REQUIRED ACTION:
Reproduce word for word, from the entries below, the line with "import bpy, bmesh, math", the line with "and any(all(abs(abs(v.co[a]) - BASE_TOP)", and every line between them, and nothing more.

DATA:
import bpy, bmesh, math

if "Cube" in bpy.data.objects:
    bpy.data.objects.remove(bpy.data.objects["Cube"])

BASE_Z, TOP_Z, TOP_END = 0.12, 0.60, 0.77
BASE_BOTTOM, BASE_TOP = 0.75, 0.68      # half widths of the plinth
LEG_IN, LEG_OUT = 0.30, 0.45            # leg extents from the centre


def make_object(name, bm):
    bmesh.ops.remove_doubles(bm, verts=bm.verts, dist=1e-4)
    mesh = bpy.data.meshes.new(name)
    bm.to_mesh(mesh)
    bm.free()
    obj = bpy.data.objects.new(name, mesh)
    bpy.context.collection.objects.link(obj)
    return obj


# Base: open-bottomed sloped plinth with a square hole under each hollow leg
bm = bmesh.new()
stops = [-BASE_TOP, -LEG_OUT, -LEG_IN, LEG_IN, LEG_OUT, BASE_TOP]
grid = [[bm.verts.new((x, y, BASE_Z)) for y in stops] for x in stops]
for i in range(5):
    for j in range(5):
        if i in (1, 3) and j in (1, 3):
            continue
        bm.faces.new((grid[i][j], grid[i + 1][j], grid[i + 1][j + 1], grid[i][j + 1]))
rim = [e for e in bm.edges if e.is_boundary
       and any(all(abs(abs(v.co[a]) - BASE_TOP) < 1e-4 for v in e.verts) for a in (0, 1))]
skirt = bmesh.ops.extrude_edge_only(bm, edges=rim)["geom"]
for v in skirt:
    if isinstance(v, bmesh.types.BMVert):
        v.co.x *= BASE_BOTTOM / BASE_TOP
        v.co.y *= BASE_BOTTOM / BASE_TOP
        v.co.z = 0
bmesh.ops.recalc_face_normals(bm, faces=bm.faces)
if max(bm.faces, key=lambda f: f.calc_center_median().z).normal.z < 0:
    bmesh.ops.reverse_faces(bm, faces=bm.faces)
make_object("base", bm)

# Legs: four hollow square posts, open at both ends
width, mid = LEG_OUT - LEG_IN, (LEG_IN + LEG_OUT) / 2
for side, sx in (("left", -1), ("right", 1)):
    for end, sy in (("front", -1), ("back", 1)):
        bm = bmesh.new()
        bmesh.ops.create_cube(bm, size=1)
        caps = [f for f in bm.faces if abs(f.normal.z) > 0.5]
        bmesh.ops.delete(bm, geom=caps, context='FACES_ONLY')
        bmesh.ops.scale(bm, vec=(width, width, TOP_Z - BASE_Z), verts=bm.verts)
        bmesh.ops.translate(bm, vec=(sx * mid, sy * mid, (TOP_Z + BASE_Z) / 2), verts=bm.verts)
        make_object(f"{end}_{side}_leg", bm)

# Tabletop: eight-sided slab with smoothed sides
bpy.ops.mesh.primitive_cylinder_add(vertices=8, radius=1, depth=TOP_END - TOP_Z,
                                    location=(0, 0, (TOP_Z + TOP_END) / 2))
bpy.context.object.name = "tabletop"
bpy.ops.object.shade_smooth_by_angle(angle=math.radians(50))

--

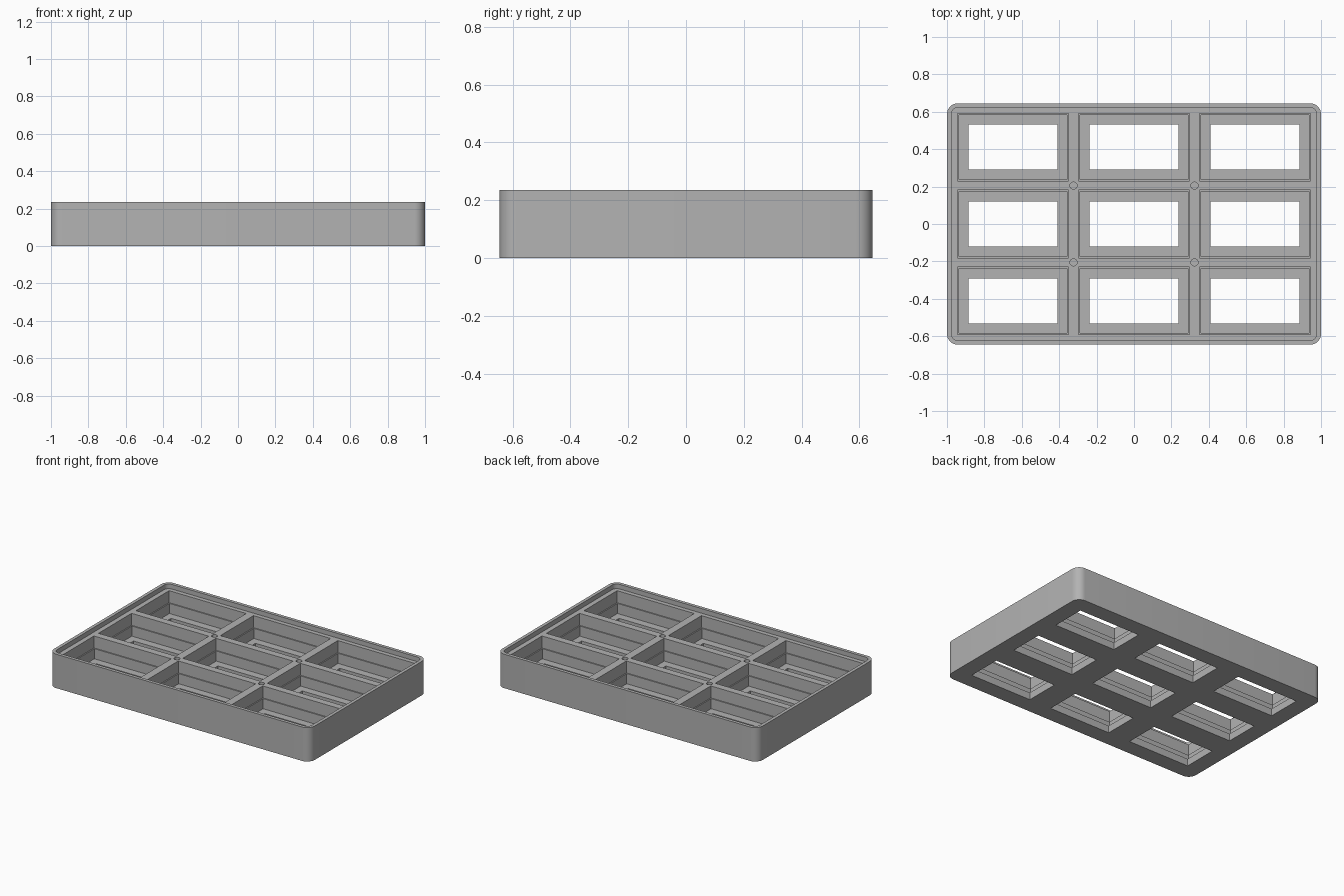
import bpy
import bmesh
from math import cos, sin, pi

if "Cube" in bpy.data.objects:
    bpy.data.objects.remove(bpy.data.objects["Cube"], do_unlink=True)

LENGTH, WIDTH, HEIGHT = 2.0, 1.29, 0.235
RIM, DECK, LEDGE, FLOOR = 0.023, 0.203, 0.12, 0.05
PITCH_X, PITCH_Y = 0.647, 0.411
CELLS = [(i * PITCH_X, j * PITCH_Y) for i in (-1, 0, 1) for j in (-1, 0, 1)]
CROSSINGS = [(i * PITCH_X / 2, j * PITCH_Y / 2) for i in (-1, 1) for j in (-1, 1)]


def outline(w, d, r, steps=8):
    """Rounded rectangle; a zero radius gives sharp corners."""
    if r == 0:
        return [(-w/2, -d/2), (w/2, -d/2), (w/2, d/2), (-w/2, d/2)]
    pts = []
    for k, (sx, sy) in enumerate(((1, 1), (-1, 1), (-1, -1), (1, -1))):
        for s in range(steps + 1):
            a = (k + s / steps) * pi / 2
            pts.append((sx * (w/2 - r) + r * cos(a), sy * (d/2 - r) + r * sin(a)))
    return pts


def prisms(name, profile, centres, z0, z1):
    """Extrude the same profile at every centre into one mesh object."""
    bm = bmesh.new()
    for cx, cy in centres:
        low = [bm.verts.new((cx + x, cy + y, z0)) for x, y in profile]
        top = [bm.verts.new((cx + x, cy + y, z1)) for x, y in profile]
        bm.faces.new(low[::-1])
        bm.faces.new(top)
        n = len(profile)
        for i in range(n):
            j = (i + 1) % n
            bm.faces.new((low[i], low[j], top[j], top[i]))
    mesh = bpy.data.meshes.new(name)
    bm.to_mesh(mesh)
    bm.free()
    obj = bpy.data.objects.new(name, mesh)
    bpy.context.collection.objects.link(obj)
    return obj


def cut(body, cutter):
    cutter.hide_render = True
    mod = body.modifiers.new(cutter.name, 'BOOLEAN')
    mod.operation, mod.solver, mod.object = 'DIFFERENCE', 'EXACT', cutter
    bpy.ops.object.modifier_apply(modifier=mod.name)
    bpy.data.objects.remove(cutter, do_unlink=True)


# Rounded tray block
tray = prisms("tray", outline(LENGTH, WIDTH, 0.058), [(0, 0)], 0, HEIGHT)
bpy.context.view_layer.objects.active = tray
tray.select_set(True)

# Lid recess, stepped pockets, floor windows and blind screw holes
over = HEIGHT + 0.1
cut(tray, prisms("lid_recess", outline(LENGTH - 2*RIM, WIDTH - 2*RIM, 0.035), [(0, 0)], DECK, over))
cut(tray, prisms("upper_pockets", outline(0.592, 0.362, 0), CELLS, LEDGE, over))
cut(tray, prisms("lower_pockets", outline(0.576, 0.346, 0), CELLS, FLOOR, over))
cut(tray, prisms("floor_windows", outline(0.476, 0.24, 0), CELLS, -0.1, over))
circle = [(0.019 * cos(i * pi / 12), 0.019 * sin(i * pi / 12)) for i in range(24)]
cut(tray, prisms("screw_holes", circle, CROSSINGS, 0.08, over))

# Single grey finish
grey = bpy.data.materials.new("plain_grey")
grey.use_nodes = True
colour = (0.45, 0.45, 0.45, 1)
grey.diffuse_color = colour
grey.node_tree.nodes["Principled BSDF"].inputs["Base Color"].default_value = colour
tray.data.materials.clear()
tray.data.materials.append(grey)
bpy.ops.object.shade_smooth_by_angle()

* * *

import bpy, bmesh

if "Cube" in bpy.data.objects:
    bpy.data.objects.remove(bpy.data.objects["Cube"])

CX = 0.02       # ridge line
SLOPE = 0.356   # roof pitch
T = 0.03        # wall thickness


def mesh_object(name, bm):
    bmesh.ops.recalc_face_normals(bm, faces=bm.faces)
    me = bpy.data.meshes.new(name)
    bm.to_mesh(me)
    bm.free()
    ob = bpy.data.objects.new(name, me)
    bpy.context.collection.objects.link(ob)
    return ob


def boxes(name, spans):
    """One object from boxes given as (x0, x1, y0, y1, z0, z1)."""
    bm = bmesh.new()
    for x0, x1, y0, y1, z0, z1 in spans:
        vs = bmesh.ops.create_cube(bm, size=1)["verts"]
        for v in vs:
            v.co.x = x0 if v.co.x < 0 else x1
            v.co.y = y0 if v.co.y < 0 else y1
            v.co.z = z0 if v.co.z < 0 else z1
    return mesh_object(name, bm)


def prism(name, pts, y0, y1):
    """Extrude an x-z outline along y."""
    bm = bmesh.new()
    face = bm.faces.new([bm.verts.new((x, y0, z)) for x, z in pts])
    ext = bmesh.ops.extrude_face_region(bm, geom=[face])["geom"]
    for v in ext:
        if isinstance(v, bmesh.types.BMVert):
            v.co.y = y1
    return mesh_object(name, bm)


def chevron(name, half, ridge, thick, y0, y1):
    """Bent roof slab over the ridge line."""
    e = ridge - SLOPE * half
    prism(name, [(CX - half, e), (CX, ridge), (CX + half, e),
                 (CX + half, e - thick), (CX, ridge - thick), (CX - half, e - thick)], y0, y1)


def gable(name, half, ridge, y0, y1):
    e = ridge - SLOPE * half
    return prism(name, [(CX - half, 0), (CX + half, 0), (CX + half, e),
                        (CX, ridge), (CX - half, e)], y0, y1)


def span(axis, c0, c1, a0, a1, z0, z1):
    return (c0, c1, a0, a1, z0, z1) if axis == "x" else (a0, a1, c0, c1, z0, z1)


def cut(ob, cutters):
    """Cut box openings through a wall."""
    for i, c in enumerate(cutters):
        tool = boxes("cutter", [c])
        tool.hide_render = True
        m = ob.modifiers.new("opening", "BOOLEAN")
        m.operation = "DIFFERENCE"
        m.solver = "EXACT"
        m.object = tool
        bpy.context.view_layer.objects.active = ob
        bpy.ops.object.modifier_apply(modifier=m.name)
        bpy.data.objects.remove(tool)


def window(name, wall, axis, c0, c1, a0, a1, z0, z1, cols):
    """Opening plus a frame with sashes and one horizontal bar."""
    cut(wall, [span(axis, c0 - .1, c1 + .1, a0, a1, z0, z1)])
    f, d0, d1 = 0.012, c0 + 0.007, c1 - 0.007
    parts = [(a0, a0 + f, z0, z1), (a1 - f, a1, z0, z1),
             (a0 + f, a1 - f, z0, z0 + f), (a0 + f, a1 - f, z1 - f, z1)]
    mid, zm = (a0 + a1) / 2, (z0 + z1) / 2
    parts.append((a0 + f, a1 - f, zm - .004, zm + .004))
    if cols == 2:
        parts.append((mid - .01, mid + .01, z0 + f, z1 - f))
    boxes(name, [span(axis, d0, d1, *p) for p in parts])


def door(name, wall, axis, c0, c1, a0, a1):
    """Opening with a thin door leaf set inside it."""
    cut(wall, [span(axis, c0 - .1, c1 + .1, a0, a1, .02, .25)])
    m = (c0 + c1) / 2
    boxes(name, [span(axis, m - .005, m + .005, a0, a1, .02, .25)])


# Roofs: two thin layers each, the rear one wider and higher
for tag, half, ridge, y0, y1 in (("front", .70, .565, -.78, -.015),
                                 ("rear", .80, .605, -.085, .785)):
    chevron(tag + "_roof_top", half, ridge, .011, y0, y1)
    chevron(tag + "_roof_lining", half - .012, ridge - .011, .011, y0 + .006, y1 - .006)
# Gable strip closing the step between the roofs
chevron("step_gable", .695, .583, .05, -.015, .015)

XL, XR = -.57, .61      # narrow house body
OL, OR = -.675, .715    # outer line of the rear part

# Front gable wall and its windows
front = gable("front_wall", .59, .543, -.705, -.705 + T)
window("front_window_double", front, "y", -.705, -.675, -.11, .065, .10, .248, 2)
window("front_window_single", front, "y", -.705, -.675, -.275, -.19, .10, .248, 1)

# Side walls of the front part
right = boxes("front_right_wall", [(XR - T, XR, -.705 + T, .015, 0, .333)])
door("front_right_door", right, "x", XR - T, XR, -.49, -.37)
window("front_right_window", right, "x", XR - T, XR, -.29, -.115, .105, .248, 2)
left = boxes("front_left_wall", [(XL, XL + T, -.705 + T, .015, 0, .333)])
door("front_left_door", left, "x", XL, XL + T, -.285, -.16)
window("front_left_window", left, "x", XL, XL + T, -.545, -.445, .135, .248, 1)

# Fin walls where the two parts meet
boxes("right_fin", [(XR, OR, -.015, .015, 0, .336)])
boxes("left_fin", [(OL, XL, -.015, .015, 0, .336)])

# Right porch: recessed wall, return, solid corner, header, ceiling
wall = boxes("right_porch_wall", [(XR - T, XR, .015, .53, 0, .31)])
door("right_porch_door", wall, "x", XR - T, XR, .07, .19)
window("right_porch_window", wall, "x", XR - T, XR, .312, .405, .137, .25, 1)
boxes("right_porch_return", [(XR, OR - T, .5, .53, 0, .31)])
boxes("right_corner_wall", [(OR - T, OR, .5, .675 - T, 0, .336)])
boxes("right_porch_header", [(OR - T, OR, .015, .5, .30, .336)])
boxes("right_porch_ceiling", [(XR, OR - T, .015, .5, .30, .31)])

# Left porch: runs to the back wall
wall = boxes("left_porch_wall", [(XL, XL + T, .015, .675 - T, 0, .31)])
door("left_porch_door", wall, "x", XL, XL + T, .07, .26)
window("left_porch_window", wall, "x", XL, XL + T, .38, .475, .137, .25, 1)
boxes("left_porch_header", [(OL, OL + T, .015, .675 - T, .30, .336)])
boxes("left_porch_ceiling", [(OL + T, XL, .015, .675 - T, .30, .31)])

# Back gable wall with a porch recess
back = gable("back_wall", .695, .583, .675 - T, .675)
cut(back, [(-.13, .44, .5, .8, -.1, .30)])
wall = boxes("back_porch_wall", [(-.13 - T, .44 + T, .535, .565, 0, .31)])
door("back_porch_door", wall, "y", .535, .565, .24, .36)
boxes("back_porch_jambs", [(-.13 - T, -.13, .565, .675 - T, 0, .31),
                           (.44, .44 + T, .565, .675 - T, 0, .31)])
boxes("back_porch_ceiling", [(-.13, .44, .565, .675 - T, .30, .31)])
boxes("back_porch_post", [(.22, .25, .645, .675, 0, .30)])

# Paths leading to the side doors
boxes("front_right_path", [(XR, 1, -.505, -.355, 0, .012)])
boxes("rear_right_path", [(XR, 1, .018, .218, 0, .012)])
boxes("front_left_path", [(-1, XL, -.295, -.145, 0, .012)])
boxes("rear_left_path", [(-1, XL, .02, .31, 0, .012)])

RESPONSE AREA:
import bpy, bmesh, math

if "Cube" in bpy.data.objects:
    bpy.data.objects.remove(bpy.data.objects["Cube"])

BASE_Z, TOP_Z, TOP_END = 0.12, 0.60, 0.77
BASE_BOTTOM, BASE_TOP = 0.75, 0.68      # half widths of the plinth
LEG_IN, LEG_OUT = 0.30, 0.45            # leg extents from the centre


def make_object(name, bm):
    bmesh.ops.remove_doubles(bm, verts=bm.verts, dist=1e-4)
    mesh = bpy.data.meshes.new(name)
    bm.to_mesh(mesh)
    bm.free()
    obj = bpy.data.objects.new(name, mesh)
    bpy.context.collection.objects.link(obj)
    return obj


# Base: open-bottomed sloped plinth with a square hole under each hollow leg
bm = bmesh.new()
stops = [-BASE_TOP, -LEG_OUT, -LEG_IN, LEG_IN, LEG_OUT, BASE_TOP]
grid = [[bm.verts.new((x, y, BASE_Z)) for y in stops] for x in stops]
for i in range(5):
    for j in range(5):
        if i in (1, 3) and j in (1, 3):
            continue
        bm.faces.new((grid[i][j], grid[i + 1][j], grid[i + 1][j + 1], grid[i][j + 1]))
rim = [e for e in bm.edges if e.is_boundary
       and any(all(abs(abs(v.co[a]) - BASE_TOP) < 1e-4 for v in e.verts) for a in (0, 1))]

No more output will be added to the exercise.